The fact that reports are notoriously unreliable (we’ve heard games cite false positive %s from 10% to 80%, depending on genre!) means that games ignore the vast majority of them. This is a miss; while the problem is beyond human scale, AI-based triage can ensure that all reports get analyzed and processed. GGWP’s approach aims to finally make reports useful with the following approaches:
Monitoring and moderating player actions during the game is an important and under-used component of moderation; for example, in competitive games, players can be automatically penalized for AFKs instead of waiting for player reports to pile in. Larger games may want to invest in custom models for their gameplay, like friendly fire detection, in order to rapidly punish and ultimately prevent griefing.
When looking at in-game actions, it’s critical to take into account additional factors like a player’s skill level and whether the game is a ranked match so any sanctions can be appropriately tailored to their context.
A complete system will celebrate positive behavior and allow toxic players to have a “path to redemption” if they change their ways. Games have started to understand the value of a commendation or endorsement system, but it may seem like a daunting task requiring extensive resources, available only to large games like Overwatch. In our view, it is worth implementing in multiplayer games from the start, especially if you have access to a system like GGWP which automatically processes and incorporates positive incidents into player reputations out-of-the-box.
Creating a healthy community is about using each incident as a teachable moment, sanctioning bad behavior, and celebrating those who lead by example. Sanctions, ranging from temporary mutes and suspensions to bans, are necessary and have long been the foundation of moderation.
However, a great program will start with warnings before sanctions and “nudge” messages to remind players to cool down and make sure they are being good teammates to prevent rather than just punish bad behavior.
In addition, recognizing and rewarding positive, respectful gameplay can be as crucial as penalizing negative actions. An effective system can encourage cooperative behavior with a mix of internal and external rewards, including positive messages and nudges (the opposite of the “warnings” above) as well as more public rewards like Mentor badges.
While it can feel scary to introduce, some games have been successful with a system that lets their users know that they have this holistic moderation system in place, sometimes going as far as revealing player scores (e.g. Overwatch endorsement levels). This transparency builds trust and fosters a sense of accountability, adding the type of social observation that happens in real life, and going beyond simple carrots and sticks.
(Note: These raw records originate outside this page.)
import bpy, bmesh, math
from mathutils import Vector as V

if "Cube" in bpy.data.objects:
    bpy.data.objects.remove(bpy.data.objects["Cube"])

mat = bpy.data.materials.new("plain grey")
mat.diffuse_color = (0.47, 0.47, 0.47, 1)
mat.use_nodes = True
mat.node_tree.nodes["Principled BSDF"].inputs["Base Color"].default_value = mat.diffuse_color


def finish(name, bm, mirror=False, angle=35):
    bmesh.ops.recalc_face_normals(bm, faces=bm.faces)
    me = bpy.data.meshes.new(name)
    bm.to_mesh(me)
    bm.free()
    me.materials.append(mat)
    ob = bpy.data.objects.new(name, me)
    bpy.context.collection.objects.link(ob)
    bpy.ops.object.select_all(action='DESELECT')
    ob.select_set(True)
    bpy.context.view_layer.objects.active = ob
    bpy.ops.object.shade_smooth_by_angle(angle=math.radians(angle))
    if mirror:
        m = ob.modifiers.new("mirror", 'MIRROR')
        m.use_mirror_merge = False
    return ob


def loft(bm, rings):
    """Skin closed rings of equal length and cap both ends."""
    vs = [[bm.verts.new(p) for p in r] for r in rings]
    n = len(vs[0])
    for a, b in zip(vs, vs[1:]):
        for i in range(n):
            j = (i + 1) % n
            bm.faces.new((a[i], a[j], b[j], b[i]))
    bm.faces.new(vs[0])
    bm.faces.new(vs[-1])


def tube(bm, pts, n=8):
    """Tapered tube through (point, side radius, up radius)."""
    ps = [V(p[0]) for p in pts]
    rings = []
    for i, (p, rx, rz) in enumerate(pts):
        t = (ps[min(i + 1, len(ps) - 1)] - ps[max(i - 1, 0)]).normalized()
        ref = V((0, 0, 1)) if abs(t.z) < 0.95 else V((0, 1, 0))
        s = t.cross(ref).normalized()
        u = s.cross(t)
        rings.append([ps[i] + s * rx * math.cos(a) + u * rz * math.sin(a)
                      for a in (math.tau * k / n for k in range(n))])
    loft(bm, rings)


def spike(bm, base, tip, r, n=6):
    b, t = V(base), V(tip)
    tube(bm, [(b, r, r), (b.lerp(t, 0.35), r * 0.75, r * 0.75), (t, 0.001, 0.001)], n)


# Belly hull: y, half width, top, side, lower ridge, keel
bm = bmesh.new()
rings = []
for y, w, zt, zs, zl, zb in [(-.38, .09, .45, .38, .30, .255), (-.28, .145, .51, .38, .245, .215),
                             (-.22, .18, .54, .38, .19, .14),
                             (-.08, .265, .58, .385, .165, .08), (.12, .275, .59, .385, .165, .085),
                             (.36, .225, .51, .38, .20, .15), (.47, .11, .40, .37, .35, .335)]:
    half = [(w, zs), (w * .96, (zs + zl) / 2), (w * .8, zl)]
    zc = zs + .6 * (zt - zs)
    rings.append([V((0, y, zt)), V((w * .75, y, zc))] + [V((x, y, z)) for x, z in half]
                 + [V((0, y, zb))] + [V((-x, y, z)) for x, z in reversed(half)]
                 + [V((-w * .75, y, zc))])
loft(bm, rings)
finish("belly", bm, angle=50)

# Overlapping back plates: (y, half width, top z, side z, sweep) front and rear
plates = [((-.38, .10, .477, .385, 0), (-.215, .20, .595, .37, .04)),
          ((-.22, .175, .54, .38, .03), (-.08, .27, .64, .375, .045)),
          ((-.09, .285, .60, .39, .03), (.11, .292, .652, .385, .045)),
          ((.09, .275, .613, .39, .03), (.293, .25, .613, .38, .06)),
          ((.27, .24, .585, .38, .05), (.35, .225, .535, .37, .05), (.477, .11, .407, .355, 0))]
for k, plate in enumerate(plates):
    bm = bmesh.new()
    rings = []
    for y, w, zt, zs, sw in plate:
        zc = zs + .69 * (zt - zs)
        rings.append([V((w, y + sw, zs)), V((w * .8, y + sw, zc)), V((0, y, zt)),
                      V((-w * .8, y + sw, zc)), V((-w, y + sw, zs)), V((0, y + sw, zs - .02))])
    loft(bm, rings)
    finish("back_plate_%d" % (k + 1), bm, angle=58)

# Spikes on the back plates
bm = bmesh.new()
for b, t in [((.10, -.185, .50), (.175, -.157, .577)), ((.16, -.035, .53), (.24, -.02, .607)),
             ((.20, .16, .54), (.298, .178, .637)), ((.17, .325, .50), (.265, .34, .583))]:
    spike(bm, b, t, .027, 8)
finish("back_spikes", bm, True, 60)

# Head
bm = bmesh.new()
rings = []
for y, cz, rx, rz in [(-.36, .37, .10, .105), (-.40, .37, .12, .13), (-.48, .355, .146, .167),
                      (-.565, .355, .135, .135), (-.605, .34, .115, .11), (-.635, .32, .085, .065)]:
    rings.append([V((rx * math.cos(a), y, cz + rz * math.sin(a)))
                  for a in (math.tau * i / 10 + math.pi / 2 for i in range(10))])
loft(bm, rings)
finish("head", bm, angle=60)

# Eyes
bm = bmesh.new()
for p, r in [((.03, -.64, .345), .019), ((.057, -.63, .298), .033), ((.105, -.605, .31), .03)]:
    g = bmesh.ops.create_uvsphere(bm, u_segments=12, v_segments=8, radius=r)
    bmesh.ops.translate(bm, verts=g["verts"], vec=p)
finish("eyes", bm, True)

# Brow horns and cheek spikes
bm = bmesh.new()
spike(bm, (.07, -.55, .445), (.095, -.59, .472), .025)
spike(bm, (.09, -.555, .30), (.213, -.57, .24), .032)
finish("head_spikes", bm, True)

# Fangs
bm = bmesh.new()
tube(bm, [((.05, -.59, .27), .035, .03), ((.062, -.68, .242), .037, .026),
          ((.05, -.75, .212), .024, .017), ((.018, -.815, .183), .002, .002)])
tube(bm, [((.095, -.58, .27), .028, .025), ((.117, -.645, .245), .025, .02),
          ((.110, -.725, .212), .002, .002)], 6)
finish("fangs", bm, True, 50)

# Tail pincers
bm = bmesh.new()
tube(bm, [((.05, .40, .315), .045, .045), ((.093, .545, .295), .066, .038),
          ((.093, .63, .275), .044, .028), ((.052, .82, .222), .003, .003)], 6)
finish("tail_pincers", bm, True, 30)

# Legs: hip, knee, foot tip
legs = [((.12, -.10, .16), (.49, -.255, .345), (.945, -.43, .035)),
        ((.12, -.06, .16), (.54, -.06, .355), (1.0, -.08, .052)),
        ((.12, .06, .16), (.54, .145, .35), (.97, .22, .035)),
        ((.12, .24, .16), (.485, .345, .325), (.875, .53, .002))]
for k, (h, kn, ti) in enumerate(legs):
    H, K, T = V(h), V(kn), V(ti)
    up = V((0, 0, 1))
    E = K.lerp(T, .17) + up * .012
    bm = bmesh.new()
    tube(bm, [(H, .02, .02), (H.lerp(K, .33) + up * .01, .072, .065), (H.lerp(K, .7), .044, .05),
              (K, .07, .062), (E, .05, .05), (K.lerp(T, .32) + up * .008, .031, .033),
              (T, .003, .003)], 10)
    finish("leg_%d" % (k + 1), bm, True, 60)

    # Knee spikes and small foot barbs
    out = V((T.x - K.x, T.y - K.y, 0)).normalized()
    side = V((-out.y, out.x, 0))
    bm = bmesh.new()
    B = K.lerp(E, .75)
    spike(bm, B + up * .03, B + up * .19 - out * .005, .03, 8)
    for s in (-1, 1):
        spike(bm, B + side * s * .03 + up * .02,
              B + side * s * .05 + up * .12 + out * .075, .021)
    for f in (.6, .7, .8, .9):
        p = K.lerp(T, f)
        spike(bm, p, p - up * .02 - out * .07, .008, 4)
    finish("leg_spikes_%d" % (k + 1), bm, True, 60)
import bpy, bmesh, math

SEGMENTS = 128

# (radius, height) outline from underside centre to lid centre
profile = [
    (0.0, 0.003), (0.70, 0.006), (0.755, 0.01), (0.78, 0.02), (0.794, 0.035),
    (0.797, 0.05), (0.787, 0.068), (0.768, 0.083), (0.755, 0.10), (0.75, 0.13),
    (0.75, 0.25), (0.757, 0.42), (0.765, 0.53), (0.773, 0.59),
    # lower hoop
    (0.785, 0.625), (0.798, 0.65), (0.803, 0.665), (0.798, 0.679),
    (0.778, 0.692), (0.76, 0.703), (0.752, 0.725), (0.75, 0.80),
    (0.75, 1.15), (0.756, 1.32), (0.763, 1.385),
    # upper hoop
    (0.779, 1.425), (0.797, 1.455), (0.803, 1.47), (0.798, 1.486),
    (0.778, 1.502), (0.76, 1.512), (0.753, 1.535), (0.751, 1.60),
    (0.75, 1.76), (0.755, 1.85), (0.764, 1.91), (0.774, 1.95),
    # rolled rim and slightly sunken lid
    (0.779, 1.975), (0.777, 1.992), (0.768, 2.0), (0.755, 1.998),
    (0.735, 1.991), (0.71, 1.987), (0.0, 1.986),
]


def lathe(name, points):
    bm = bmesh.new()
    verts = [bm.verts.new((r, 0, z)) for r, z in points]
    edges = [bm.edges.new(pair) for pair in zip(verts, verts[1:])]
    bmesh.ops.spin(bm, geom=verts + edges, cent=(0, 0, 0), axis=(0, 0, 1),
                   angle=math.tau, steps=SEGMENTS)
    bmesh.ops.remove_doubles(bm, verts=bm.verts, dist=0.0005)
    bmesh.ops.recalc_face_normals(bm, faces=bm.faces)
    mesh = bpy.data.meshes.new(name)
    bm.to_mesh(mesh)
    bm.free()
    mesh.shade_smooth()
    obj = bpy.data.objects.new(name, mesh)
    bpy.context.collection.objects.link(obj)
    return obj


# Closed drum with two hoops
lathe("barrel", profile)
GGWP was founded with the vision of making a truly comprehensive game moderation system available to games of all sizes. Our system was designed to make it very easy to get started with just a few data elements and minimal configuration and powerful enough to scale to the largest games.
Our chat subscription makes both positive and negative context-aware detections available out-of-the-box and our player reports assessments automatically assess both report and reporter credibility to create a comprehensive view of a player’s contribution to the community. Combined with username detections and a view of your community’s Discord channel, our products give you a truly complete view of the health of your community and help you take action on each player with confidence.
To learn more about how GGWP’s AI-based tools can help you moderate your game, reach out to us at, contact us.